Assignment:
In the records below, find each line containing the word "Vector" and copy it.

Material shown:
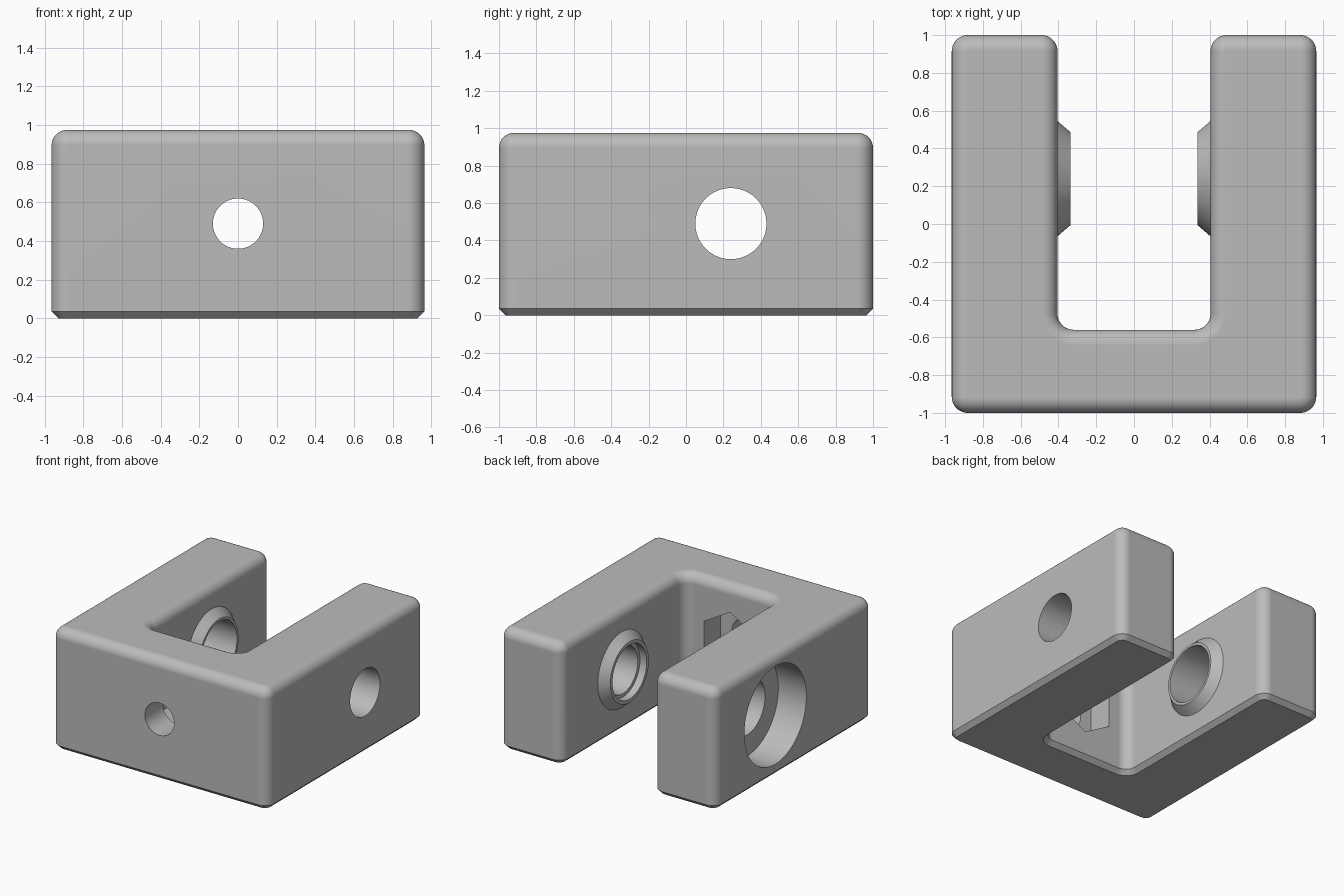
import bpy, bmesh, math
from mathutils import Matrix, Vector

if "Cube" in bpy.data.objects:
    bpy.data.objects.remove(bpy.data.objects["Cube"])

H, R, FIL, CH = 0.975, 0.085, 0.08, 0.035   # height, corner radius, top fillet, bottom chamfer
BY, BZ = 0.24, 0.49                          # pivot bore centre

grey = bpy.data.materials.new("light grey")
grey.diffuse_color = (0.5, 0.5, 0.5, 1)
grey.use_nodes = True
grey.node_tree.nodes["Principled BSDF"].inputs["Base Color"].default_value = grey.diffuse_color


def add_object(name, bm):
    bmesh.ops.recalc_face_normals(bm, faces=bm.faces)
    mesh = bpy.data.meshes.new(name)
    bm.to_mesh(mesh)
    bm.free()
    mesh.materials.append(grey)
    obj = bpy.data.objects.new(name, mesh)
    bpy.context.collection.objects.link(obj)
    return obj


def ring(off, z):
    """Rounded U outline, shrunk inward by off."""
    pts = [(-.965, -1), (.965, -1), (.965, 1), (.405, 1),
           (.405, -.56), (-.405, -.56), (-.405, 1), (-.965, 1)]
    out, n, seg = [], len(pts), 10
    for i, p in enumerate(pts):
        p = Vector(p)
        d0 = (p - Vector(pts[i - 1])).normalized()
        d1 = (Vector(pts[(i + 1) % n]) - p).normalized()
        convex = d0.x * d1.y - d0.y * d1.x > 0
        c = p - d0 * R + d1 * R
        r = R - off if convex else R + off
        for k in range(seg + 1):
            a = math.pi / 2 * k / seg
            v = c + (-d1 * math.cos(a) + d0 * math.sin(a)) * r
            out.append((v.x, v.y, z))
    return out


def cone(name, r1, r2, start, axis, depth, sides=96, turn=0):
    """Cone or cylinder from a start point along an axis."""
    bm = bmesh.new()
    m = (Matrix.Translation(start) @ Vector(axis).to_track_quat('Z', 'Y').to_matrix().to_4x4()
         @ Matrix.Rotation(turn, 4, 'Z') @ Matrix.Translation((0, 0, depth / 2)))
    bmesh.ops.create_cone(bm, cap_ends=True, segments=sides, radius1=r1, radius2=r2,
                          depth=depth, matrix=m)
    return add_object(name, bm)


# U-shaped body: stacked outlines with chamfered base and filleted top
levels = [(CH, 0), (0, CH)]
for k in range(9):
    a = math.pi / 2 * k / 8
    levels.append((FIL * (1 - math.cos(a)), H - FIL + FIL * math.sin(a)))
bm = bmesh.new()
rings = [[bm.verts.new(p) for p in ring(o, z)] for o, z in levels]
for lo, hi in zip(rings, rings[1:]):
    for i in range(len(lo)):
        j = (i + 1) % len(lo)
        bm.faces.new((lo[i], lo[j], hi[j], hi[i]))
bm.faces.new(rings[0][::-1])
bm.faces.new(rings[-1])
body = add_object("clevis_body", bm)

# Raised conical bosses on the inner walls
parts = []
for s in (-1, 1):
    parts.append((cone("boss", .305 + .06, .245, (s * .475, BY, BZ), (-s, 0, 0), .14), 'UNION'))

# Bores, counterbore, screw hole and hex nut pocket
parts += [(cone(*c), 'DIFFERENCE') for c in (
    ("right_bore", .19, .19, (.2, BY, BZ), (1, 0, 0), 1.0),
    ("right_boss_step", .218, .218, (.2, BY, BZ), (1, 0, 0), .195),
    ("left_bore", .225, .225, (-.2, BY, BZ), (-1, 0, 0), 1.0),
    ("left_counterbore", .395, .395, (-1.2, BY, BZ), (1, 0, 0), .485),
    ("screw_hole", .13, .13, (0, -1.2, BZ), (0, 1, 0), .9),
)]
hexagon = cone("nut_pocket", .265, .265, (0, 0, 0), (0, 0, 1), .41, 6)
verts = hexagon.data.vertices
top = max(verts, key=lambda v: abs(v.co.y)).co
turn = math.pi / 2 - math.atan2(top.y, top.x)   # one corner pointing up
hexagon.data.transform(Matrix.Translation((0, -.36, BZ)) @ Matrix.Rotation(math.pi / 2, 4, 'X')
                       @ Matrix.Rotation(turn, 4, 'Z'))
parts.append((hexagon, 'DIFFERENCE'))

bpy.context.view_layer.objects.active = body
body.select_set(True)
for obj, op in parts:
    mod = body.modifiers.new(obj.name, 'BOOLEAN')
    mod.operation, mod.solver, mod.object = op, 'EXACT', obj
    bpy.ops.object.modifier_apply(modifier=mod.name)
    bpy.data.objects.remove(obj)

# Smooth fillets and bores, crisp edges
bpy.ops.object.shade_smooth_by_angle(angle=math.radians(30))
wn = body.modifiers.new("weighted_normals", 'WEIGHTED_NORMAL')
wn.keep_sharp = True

Written response:
from mathutils import Matrix, Vector
        p = Vector(p)
        d0 = (p - Vector(pts[i - 1])).normalized()
        d1 = (Vector(pts[(i + 1) % n]) - p).normalized()
    m = (Matrix.Translation(start) @ Vector(axis).to_track_quat('Z', 'Y').to_matrix().to_4x4()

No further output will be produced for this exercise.